Golden formally interviewed Kehoe in Greenwood, Miss., on Jan. 20. Three days later, he delivered the good news. Golden has no doubt that he has never dealt with anyone happier to be hired than Kehoe was that day. "Unequivocally, no," Golden said.
Perhaps the most amazing thing to Golden was that despite the firing, despite the lawsuit, despite everything, Kehoe still loved Miami as much as he did as a player. "It didn't diminish his love for the university or the football program," Golden said. "That sums it up."
When Kehoe arrived back in Coral Gables, he went straight to work. Because he was an ex-employee, he had to be revived in Miami's human resources system. On his first full day of work, he had to track down a copy of his last Miami pay stub. Then he had to fill out form after form and take a drug test. The next day, he had to take the NCAA recruiting test so he could go on the road and give last-ditch pitches to prospects who didn't know this Miami staff. He passed the test on the afternoon of Jan. 26. At 3:30 p.m. that day, Kehoe was told he had a flight leaving Miami International Airport in two hours.

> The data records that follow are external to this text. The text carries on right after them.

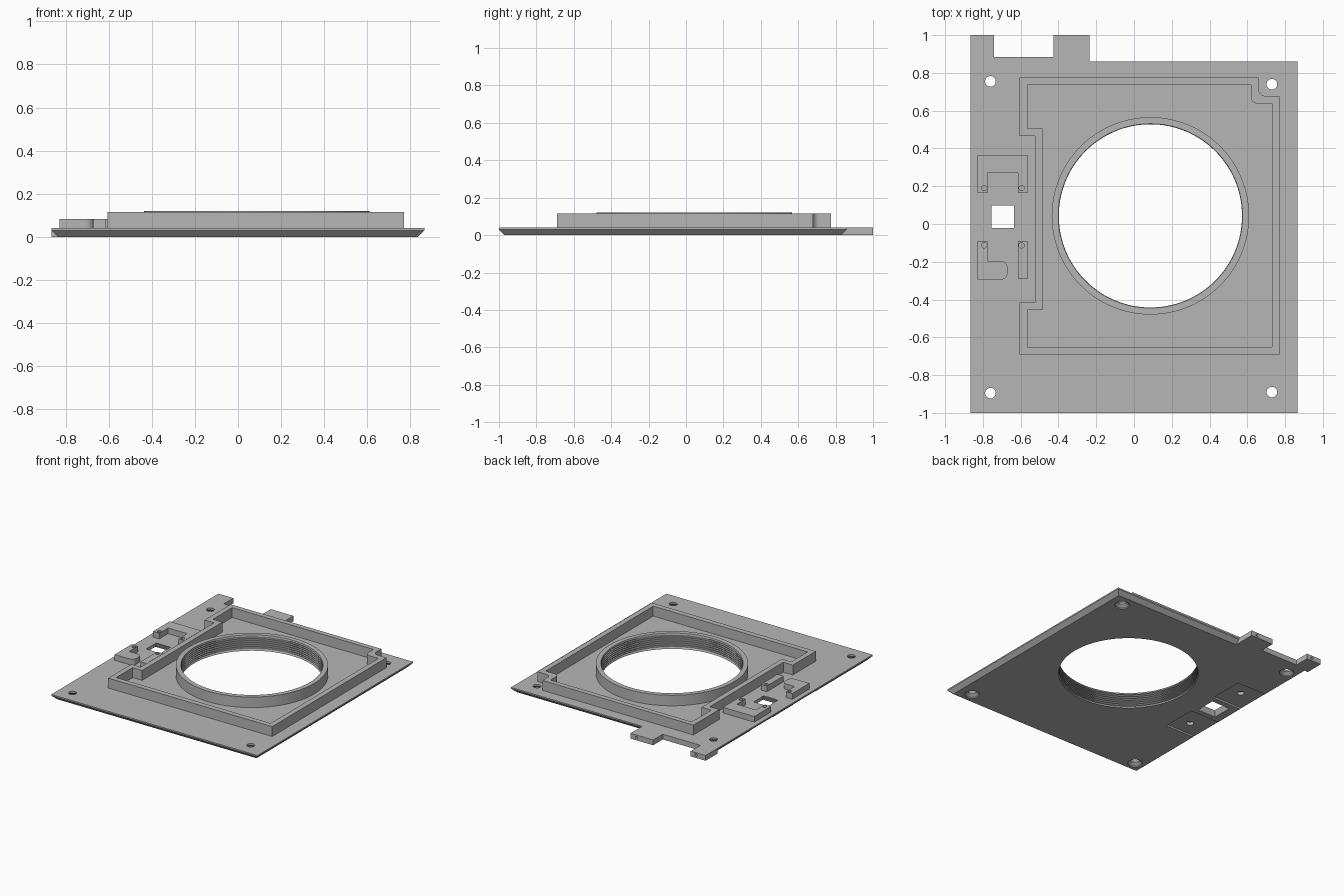
import bpy, bmesh, math

if "Cube" in bpy.data.objects:
    bpy.data.objects.remove(bpy.data.objects["Cube"])

grey = bpy.data.materials.new("plain grey")
grey.diffuse_color = (0.47, 0.47, 0.47, 1)
grey.use_nodes = True
grey.node_tree.nodes["Principled BSDF"].inputs["Base Color"].default_value = grey.diffuse_color


def loft(name, loops, ring=False):
    """Skin a stack of equal point loops; cap the ends, or close it into a ring."""
    bm = bmesh.new()
    vs = [[bm.verts.new(p) for p in lp] for lp in loops]
    n = len(vs[0])
    for k in range(len(vs) if ring else len(vs) - 1):
        a, b = vs[k], vs[(k + 1) % len(vs)]
        for i in range(n):
            j = (i + 1) % n
            bm.faces.new((a[i], a[j], b[j], b[i]))
    if not ring:
        bm.faces.new(vs[0])
        bm.faces.new(vs[-1])
    bmesh.ops.recalc_face_normals(bm, faces=bm.faces)
    me = bpy.data.meshes.new(name)
    bm.to_mesh(me)
    bm.free()
    ob = bpy.data.objects.new(name, me)
    bpy.context.collection.objects.link(ob)
    me.materials.append(grey)
    return ob


def at(pts, z):
    return [(x, y, z) for x, y in pts]


def prism(name, pts, z0, z1):
    return loft(name, [at(pts, z0), at(pts, z1)])


def rect(x0, x1, y0, y1):
    return [(x0, y0), (x1, y0), (x1, y1), (x0, y1)]


def circle(cx, cy, r, n=32):
    return [(cx + r * math.cos(i * math.tau / n), cy + r * math.sin(i * math.tau / n)) for i in range(n)]


def arc(cx, cy, r, a0, a1, n=6):
    return [(cx + r * math.cos(math.radians(a0 + (a1 - a0) * i / n)),
             cy + r * math.sin(math.radians(a0 + (a1 - a0) * i / n))) for i in range(n + 1)]


def select(ob):
    bpy.ops.object.select_all(action='DESELECT')
    ob.select_set(True)
    bpy.context.view_layer.objects.active = ob


def cut(ob, cutters):
    for c in cutters:
        m = ob.modifiers.new("cut", 'BOOLEAN')
        m.operation, m.object, m.solver = 'DIFFERENCE', c, 'EXACT'
        select(ob)
        bpy.ops.object.modifier_apply(modifier=m.name)
        bpy.data.objects.remove(c)


def smooth(ob):
    select(ob)
    bpy.ops.object.shade_smooth_by_angle(angle=math.radians(25))


W, T, C = 0.865, 0.04, 0.03      # half width, plate thickness, edge chamfer
CX, CY = 0.087, 0.043            # opening centre
MID = 0.038                      # symmetry line of the bracket area

# base plate with two rear tabs
plate = prism("base_plate", [(-W, -1), (W, -1), (W, 0.86), (-0.235, 0.86), (-0.235, 1), (-0.425, 1),
                             (-0.425, 0.885), (-0.74, 0.885), (-0.74, 1), (-W, 1)], 0, T)


# chamfered underside: wedges running along the edges
def wedge(p, q, out):
    e = 0.02

    def tri(c):
        (x, y), (u, v) = c, out
        return [(x + u * s, y + v * s, z) for s, z in ((-C - e, -e), (e, -e), (e, C + e))]
    return loft("chamfer_cutter", [tri(p), tri(q)])


cutters = [wedge((-W, -1.1), (-W, 0.86), (-1, 0)), wedge((W, -1.1), (W, 0.96), (1, 0)),
           wedge((-1, -1), (1, -1), (0, -1)), wedge((-0.235, 0.86), (1, 0.86), (0, 1))]

# main opening and countersunk corner holes
cutters.append(prism("opening_cutter", circle(CX, CY, 0.5, 128), -0.1, 0.1))
for x, y in ((-0.76, 0.755), (0.73, 0.74), (-0.76, -0.895), (0.73, -0.89)):
    cutters.append(loft("screw_cutter", [at(circle(x, y, r), z) for r, z in
                                         ((0.052, -0.02), (0.052, 0.008), (0.028, 0.026), (0.028, 0.1))]))

# flared window, underside pockets and their blind holes
cutters.append(loft("window_cutter", [at(rect(-0.695 - s, -0.695 + s, MID - s, MID + s), z)
                                      for s, z in ((0.082, -0.01), (0.056, 0.05))]))
for s in (1, -1):
    y0, y1 = sorted((MID + s * 0.12, MID + s * 0.39))
    cutters.append(prism("pocket_cutter", rect(-1, -0.59, y0, y1), -0.05, 0.013))
    cutters.append(prism("blind_cutter", circle(-0.71, MID + s * 0.275, 0.025), -0.05, 0.036))

# small holes in the tab ends
for x in (-0.785, -0.285):
    cutters.append(loft("tab_hole_cutter", [[(px, y, pz) for px, pz in circle(x, 0.02, 0.01, 16)]
                                            for y in (0.94, 1.05)]))
cut(plate, cutters)
smooth(plate)

# threaded ring around the opening
profile = [(0.5, 0), (0.5, T), (0.5225, T), (0.5225, 0.12), (0.488, 0.12)]
turns = 7
for i in range(turns):
    z = 0.112 - i * 0.015
    profile += [(0.485, z), (0.485, z - 0.004), (0.493, z - 0.0075), (0.493, z - 0.0115)]
profile += [(0.488, 0)]
ring = loft("threaded_ring", [at(circle(CX, CY, r, 128), z) for r, z in profile], ring=True)
smooth(ring)


# raised frame wall with a stepped left side and a rounded corner notch
def frame_path(x0, x1, y0, y1, xs, ys0, ys1, xn, yn):
    return ([(x0, y0), (x1, y0), (x1, yn)] + arc(xn + 0.035, yn + 0.035, 0.035, 270, 180)
            + [(xn, y1), (x0, y1), (x0, ys1), (xs, ys1), (xs, ys0), (x0, ys0)])


outer = frame_path(-0.605, 0.77, -0.69, 0.775, -0.525, -0.415, 0.465, 0.66, 0.678)
inner = frame_path(-0.565, 0.73, -0.65, 0.737, -0.485, -0.455, 0.505, 0.62, 0.637)
frame = loft("frame_wall", [at(outer, T), at(outer, 0.115), at(inner, 0.115), at(inner, T)], ring=True)
smooth(frame)

# brackets around the window, with pin holes
B = 0.083
u_bracket = prism("u_bracket", [(-0.828, 0.365), (-0.828, 0.165), (-0.775, 0.165), (-0.775, 0.27),
                                (-0.615, 0.27), (-0.615, 0.165), (-0.565, 0.165), (-0.565, 0.365)], T, B)
l_bracket = prism("l_bracket", [(-0.828, -0.09), (-0.828, -0.295)]
                  + arc(-0.705, -0.26, 0.035, 270, 360) + arc(-0.705, -0.23, 0.035, 0, 90)
                  + [(-0.775, -0.195), (-0.775, -0.09)], T, B)
bar = prism("bar_bracket", rect(-0.615, -0.565, -0.29, -0.09), T, B)
for ob, spots in ((u_bracket, ((-0.793, 0.19), (-0.595, 0.19))),
                  (l_bracket, ((-0.793, -0.113),)), (bar, ((-0.595, -0.113),))):
    cut(ob, [prism("pin_cutter", circle(x, y, 0.014, 20), 0.05, 0.2) for x, y in spots])
    smooth(ob)
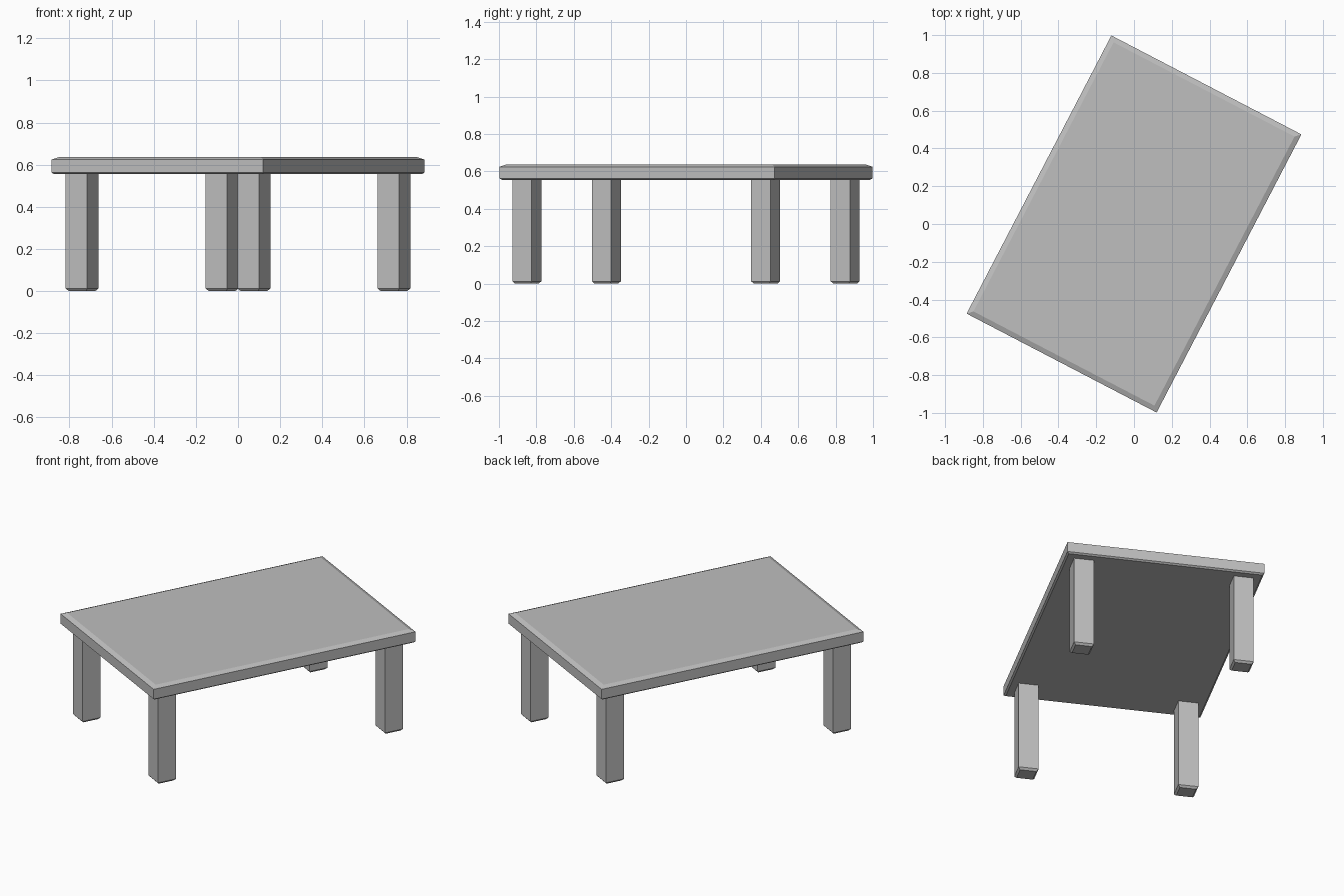
import bpy
import bmesh
import math
from mathutils import Matrix

cube = bpy.data.objects.get("Cube")
if cube:
    bpy.data.objects.remove(cube, do_unlink=True)

# One plain grey for the whole table
GREY = (0.52, 0.52, 0.52, 1.0)
grey = bpy.data.materials.new("plain_grey")
grey.use_nodes = True
grey.diffuse_color = GREY
grey.node_tree.nodes["Principled BSDF"].inputs["Base Color"].default_value = GREY

# The table stands turned about the vertical axis
TURN = Matrix.Rotation(math.radians(-27.5), 4, "Z")


def chamfered_block(name, centre, half_x, half_y, levels):
    """Stack rectangular rings, each given as (height, inset), and cap both ends."""
    bm = bmesh.new()
    rings = []
    for z, inset in levels:
        hx, hy = half_x - inset, half_y - inset
        rings.append([bm.verts.new((centre[0] + sx * hx, centre[1] + sy * hy, z))
                      for sx, sy in ((-1, -1), (1, -1), (1, 1), (-1, 1))])
    for low, high in zip(rings, rings[1:]):
        for i in range(4):
            j = (i + 1) % 4
            bm.faces.new((low[i], low[j], high[j], high[i]))
    bm.faces.new(rings[0][::-1])
    bm.faces.new(rings[-1])
    bm.transform(TURN)
    mesh = bpy.data.meshes.new(name)
    bm.to_mesh(mesh)
    bm.free()
    mesh.materials.append(grey)
    obj = bpy.data.objects.new(name, mesh)
    bpy.context.collection.objects.link(obj)
    return obj


# Tabletop with a wide upper chamfer and a small lower one
chamfered_block("tabletop", (0, 0), 0.567, 0.83,
                [(0.555, 0.01), (0.563, 0), (0.624, 0), (0.636, 0.027)])

# Four square legs with chamfered feet
for end, sy in (("front", -1), ("back", 1)):
    for side, sx in (("right", -1), ("left", 1)):
        chamfered_block(f"{end}_{side}_leg", (sx * 0.46, sy * 0.72), 0.0575, 0.0575,
                        [(0, 0.011), (0.012, 0), (0.56, 0)])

He didn't have time to park in a proper lot, so Kehoe parked in the American Embassy lot across from the terminal. He didn't have Miami business cards yet, so he pulled out an old UFL card and wrote on the back. "My name is Art Kehoe," he wrote. "I just got hired at the University of Miami. Please don't tow me. I'll be back tomorrow." Kehoe tossed the card onto the dashboard and sprinted to the terminal.
Inside, an airline employee recognized Kehoe from a newspaper story about his hiring. The employee quickly checked in Kehoe and gave him directions to the shortest security line. Kehoe made his flight, which landed in Jacksonville. There, Miami linebackers coach Michael Barrow would pick up Kehoe and drive him to meet Ed White High lineman Kaleb Johnson, who eventually would sign with Rutgers. After he deplaned, Kehoe had a few minutes to wait before Barrow picked him up. He figured he would read through the media guide to hone his pitch, even though he probably didn't need to. "You don't need a media guide," Soldinger said of his old friend. "Just ask Art. He's a walking encyclopedia."
Kehoe spotted the perfect place to work. A Quizno's. Just like that Subway in the Wal-Mart, he had all he needed. A seat. Mobile phone bars. Sandwiches. A "U" on his polo shirt. "Here we go," Kehoe said. "I was so happy."
Kehoe could have flown from Mississippi to Miami, but a 1,000-mile victory ride felt so much better. Sometimes, a man needs to feel every inch of earth beneath his tires to appreciate the distance between what he lost and what he's regained.
The U.S. Interstate system reaches its southernmost point when I-95 dead-ends into U.S. 1 in Coral Gables. As Kehoe drove down the ramp on the afternoon of Jan. 24 and merged onto the stretch known as South Dixie Highway, the palm trees danced in the breeze. He couldn't stop smiling.
Finally, he was home.